*** Block opens ***

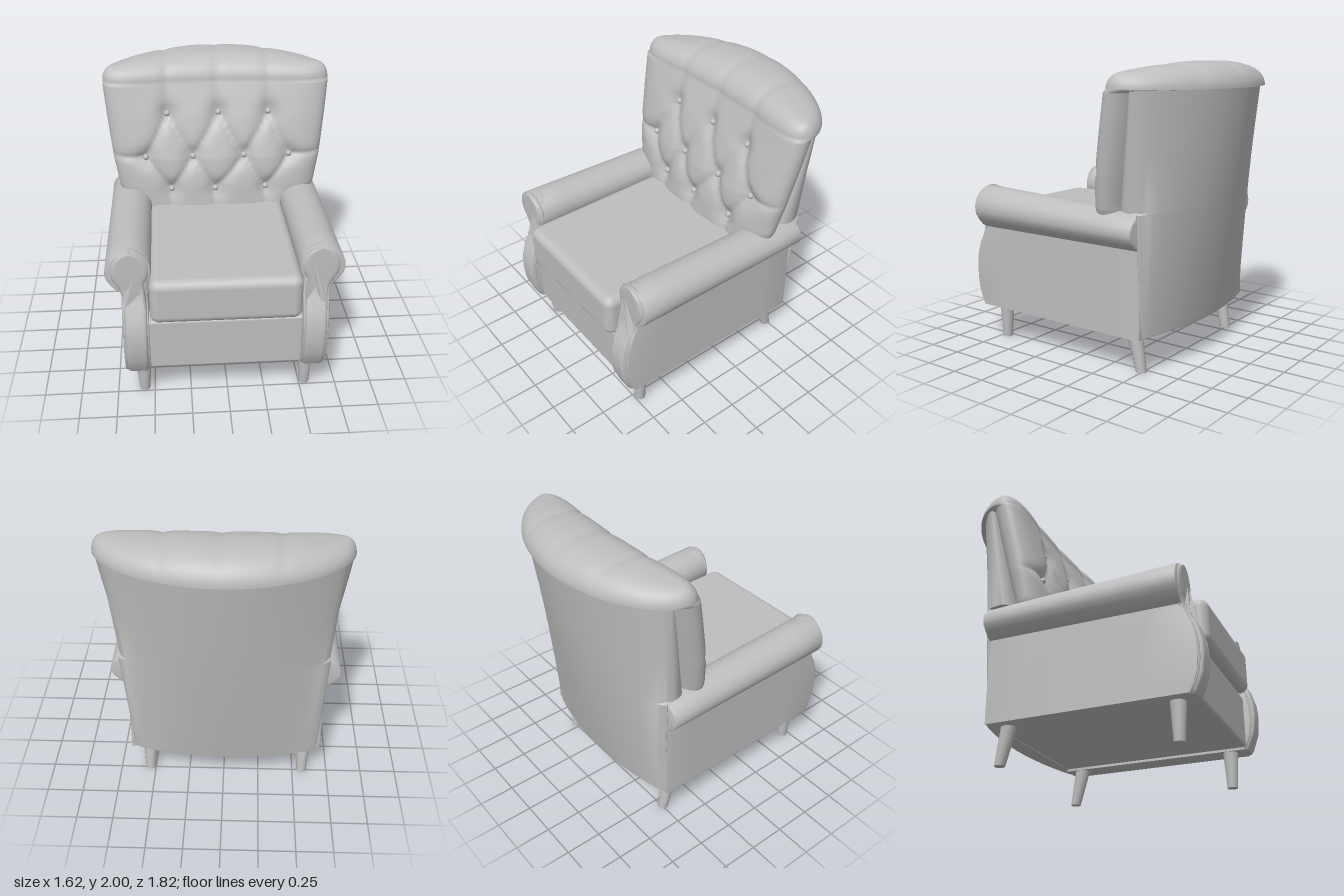
import * as THREE from 'three';
import { toCreasedNormals } from 'three/addons/utils/BufferGeometryUtils.js';
import { RoundedBoxGeometry } from 'three/addons/geometries/RoundedBoxGeometry.js';

const upholstery = new THREE.MeshStandardMaterial({ color: 0xbebebe });
upholstery.name = 'grey upholstery';

function add(parent, name, geometry) {
  const mesh = new THREE.Mesh(geometry, upholstery);
  mesh.name = name;
  parent.add(mesh);
  return mesh;
}

// piecewise linear lookup in [[key, value], ...]
function lerpTable(table, k) {
  for (let i = 1; i < table.length; i++) {
    const [k0, v0] = table[i - 1], [k1, v1] = table[i];
    if (k <= k1) return v0 + (v1 - v0) * Math.max(0, (k - k0) / (k1 - k0));
  }
  return table[table.length - 1][1];
}

// stack of closed plan outlines; rowPoint(row, s, front) gives a point, s runs -1..1 across
function loft(rows, n, rowPoint, crease = 0.7) {
  const pos = [], index = [], m = 2 * n;
  const sAt = j => Math.sin((j / n - 0.5) * Math.PI);
  rows.forEach(row => {
    for (let j = 0; j <= n; j++) pos.push(...rowPoint(row, sAt(j), true));
    for (let j = n - 1; j > 0; j--) pos.push(...rowPoint(row, sAt(j), false));
  });
  for (let r = 0; r < rows.length - 1; r++) {
    for (let i = 0; i < m; i++) {
      const a = r * m + i, b = r * m + (i + 1) % m;
      index.push(a, b, b + m, a, b + m, a + m);
    }
  }
  // caps, stitched from front edge to back edge
  const top = (rows.length - 1) * m;
  for (let j = 0; j < n; j++) {
    const q = [j, j + 1, (m - j - 1) % m, (m - j) % m];
    index.push(q[0], q[2], q[1], q[0], q[3], q[2]);
    index.push(top + q[0], top + q[1], top + q[2], top + q[0], top + q[2], top + q[3]);
  }
  const g = new THREE.BufferGeometry();
  g.setAttribute('position', new THREE.Float32BufferAttribute(pos, 3));
  g.setIndex(index);
  return toCreasedNormals(g, crease);
}

const rounding = (s, p) => Math.sqrt(Math.max(0, 1 - Math.abs(s) ** p));

// button positions and the creases joining them
const upper = [-0.36, 0.01, 0.37].map(x => [x, 1.61]);
const middle = [-0.52, -0.18, 0.19, 0.52].map(x => [x, 1.31]);
const lower = [-0.34, -0.02, 0.35].map(x => [x, 1.07]);
const buttons = [...upper, ...middle, ...lower];
const creases = [[middle[0], [-0.8, 1.32]], [middle[3], [0.8, 1.32]]];
for (let i = 0; i < 3; i++) {
  creases.push([upper[i], middle[i]], [upper[i], middle[i + 1]], [lower[i], middle[i]], [lower[i], middle[i + 1]]);
  creases.push([upper[i], [upper[i][0], 2.3]], [lower[i], [lower[i][0], 0.8]]);
}
function tuft(x, y) {
  let d = 1, pit = 0;
  for (const [a, b] of creases) {
    const ux = b[0] - a[0], uy = b[1] - a[1];
    const t = Math.min(1, Math.max(0, ((x - a[0]) * ux + (y - a[1]) * uy) / (ux * ux + uy * uy)));
    d = Math.min(d, Math.hypot(x - a[0] - t * ux, y - a[1] - t * uy));
  }
  for (const b of buttons) pit += Math.exp(-(((x - b[0]) ** 2 + (y - b[1]) ** 2) / 0.005));
  const fade = lerpTable([[1.6, 1], [1.83, 0.5]], y);
  return fade * 0.035 * Math.exp(-Math.hypot(d, 0.008) / 0.028) + 0.035 * pit;
}

const padWidth = [[0.9, 0.64], [1.08, 0.715], [1.3, 0.755], [1.6, 0.79], [1.83, 0.812]];
const frontMiddle = [[0.95, -0.15], [1.1, -0.165], [1.3, -0.2], [1.6, -0.295], [1.83, -0.385]];
const frontEdge = [[0.9, -0.19], [1.1, -0.195], [1.3, -0.21], [1.6, -0.27], [1.83, -0.315]];
const padBack = [[0.9, -0.38], [1.1, -0.4], [1.83, -0.56]];
const padFront = (s, y) => {
  const c = lerpTable(frontMiddle, y);
  return c + (lerpTable(frontEdge, y) - c) * s * s;
};

// tufted back cushion with a roll over the top
function backCushion() {
  const rows = [];
  for (let i = 0; i < 80; i++) rows.push({ y: 0.9 + 0.93 * i / 80, phi: 0, roll: 0 });
  for (let i = 0; i <= 16; i++) rows.push({ y: 1.83, phi: i / 16 * Math.PI / 2, roll: 1 });
  return loft(rows, 90, ({ y, phi, roll }, s, front) => {
    const w = lerpTable(padWidth, y) * (1 - 0.09 * (1 - Math.cos(phi)));
    const dent = tuft(w * s, y);
    const f = padFront(s, y);
    const b = lerpTable(padBack, y) - (roll ? 0.06 + 0.29 * (1 - s * s) : 0.05 * (1 - s * s));
    const squash = Math.cos(phi) ** 0.8;
    const h = (f - b) / 2 * rounding(s, 9) * squash;
    const z = (f + b) / 2 + (front ? h - dent * squash * rounding(s, 9) : -h);
    return [w * s, y + 0.17 * Math.sin(phi) * (1 - 0.4 * s * s) - roll * dent * 0.8 * Math.sin(phi), z];
  }, 1.2);
}

// curved outer shell, stepping forward above the arms: [y, half width, front z, rear side z, rear middle z]
function backShell() {
  const rows = [[0.26, 0.64, -0.53, -0.56, -0.65], [0.28, 0.645, -0.53, -0.56, -0.655], [1.07, 0.7, -0.54, -0.58, -0.778],
    [1.08, 0.7, -0.4, -0.58, -0.78], [1.45, 0.73, -0.46, -0.58, -0.84], [1.84, 0.76, -0.53, -0.59, -0.9]];
  return loft(rows, 32, ([y, w, f, edge, mid], s, front) => {
    const b = edge + (mid - edge) * (1 - s * s);
    return [w * s - 0.01 * (1.84 - y), y, (f + b) / 2 + (front ? 1 : -1) * (f - b) / 2 * rounding(s, 24)];
  });
}

// scroll-shaped arm front: [y, inner x, outer x, front z]
const scroll = [[0.25, 0.512, 0.65, 0.845], [0.27, 0.507, 0.655, 0.86], [0.38, 0.507, 0.655, 0.9], [0.5, 0.507, 0.655, 0.912],
  [0.6, 0.507, 0.655, 0.905], [0.7, 0.507, 0.657, 0.875], [0.78, 0.507, 0.66, 0.83], [0.84, 0.505, 0.67, 0.807], [0.88, 0.495, 0.7, 0.805]];
for (let a = -40; a <= 85; a += 12.5) {
  const t = a * Math.PI / 180;
  scroll.push([0.99 + 0.13 * Math.sin(t), 0.612 - 0.13 * Math.cos(t), 0.612 + 0.13 * Math.cos(t), 0.807]);
}
const scrollFront = scroll.map(r => [r[0], r[3]]);
function armFront(side) {
  return loft(scroll, 16, ([y, x0, x1, f], s, front) => {
    const b = f - 0.1, k = rounding(s, 10);
    return [side * (x0 + x1) / 2 + s * (x1 - x0) / 2, y, (f + b) / 2 + (front ? 1 : -1) * k * 0.05];
  });
}
function armPiping(side) {
  const path = [...scroll.map(r => [r[1], r[0], r[3]]), ...scroll.slice().reverse().map(r => [r[2], r[0], r[3]])]
    .map(([x, y, z]) => new THREE.Vector3(side * x, y, z - 0.03));
  return new THREE.TubeGeometry(new THREE.CatmullRomCurve3(path), 120, 0.008, 6);
}

// arm section: side panel under a roll, sloping down to the rear, its front edge following the scroll
function arm(side) {
  const stem = [0.26, 0.32, 0.38, 0.44, 0.5, 0.56, 0.62, 0.7, 0.78, 0.84];
  const pts = [...stem.map(y => [0.66, y]), [0.69, 0.855], [0.725, 0.895]];
  for (let a = -20; a <= 215; a += 11) {
    const t = a * Math.PI / 180;
    pts.push([0.622 + 0.137 * Math.cos(t), 0.98 + 0.133 * Math.sin(t)]);
  }
  pts.push(...stem.slice().reverse().map(y => [0.51, y]));
  const shape = new THREE.Shape(pts.map(([x, y]) => new THREE.Vector2(side * x, y)));
  const g = new THREE.ExtrudeGeometry(shape, { depth: 1.32, steps: 6, bevelThickness: 0.012, bevelSize: 0.01, bevelSegments: 2 });
  g.translate(0, 0, -0.54);
  const p = g.attributes.position;
  for (let i = 0; i < p.count; i++) {
    const y = p.getY(i), z = p.getZ(i);
    if (y > 0.84) p.setY(i, 0.84 + (y - 0.84) * (1 - 0.15 * (0.8 - z)));
    else if (z > 0.7) p.setZ(i, z + (lerpTable(scrollFront, y) - 0.807) * 0.85);
  }
  return toCreasedNormals(g, 0.7);
}

// tapered leg, foot shifted by lean in z
function leg(lean) {
  const g = new THREE.CylinderGeometry(0.054, 0.036, 0.28, 12).translate(0, 0.14, 0);
  const p = g.attributes.position;
  for (let i = 0; i < p.count; i++) p.setZ(i, p.getZ(i) + lean * (1 - p.getY(i) / 0.28));
  return toCreasedNormals(g, 0.7);
}

export function createModel() {
  const chair = new THREE.Group();
  chair.name = 'armchair';

  // back
  add(chair, 'backCushion', backCushion());
  add(chair, 'backShell', backShell());
  for (const [x, y] of buttons) {
    const z = padFront(x / lerpTable(padWidth, y), y) - tuft(x, y);
    add(chair, 'button', new THREE.SphereGeometry(0.022, 14, 10)).position.set(x, y, z + 0.01);
  }

  // seat, set slightly off the centre of the back
  const base = new THREE.Group();
  base.name = 'base';
  base.position.x = -0.016;
  chair.add(base);
  add(base, 'seatBase', new RoundedBoxGeometry(1.02, 0.37, 1.4, 3, 0.02)).position.set(0, 0.45, 0.14);
  add(base, 'seatCushion', new RoundedBoxGeometry(0.985, 0.315, 1.27, 6, 0.06)).position.set(0, 0.8, 0.26);

  // arms and legs
  for (const side of [1, -1]) {
    const label = side > 0 ? 'left' : 'right';
    add(base, label + 'Arm', arm(side));
    add(base, label + 'ArmFront', armFront(side));
    add(base, label + 'ArmPiping', armPiping(side));
    add(base, label + 'FrontLeg', leg(0)).position.set(side * 0.553, 0, 0.71);
    add(base, label + 'BackLeg', leg(-0.06)).position.set(side * 0.553, 0, -0.43);
  }
  return chair;
}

*** Block closes ***

EXERCISE BRIEF: As listed above, the lines from the line with "const padBack = [[0.9, -0.38], [1.1, -0.4], [1.83, -0.56]];" to the line with "const rows = [];" are to be echoed exactly, with both ends included and nothing added.

TASK OUTPUT:
const padBack = [[0.9, -0.38], [1.1, -0.4], [1.83, -0.56]];
const padFront = (s, y) => {
  const c = lerpTable(frontMiddle, y);
  return c + (lerpTable(frontEdge, y) - c) * s * s;
};

// tufted back cushion with a roll over the top
function backCushion() {
  const rows = [];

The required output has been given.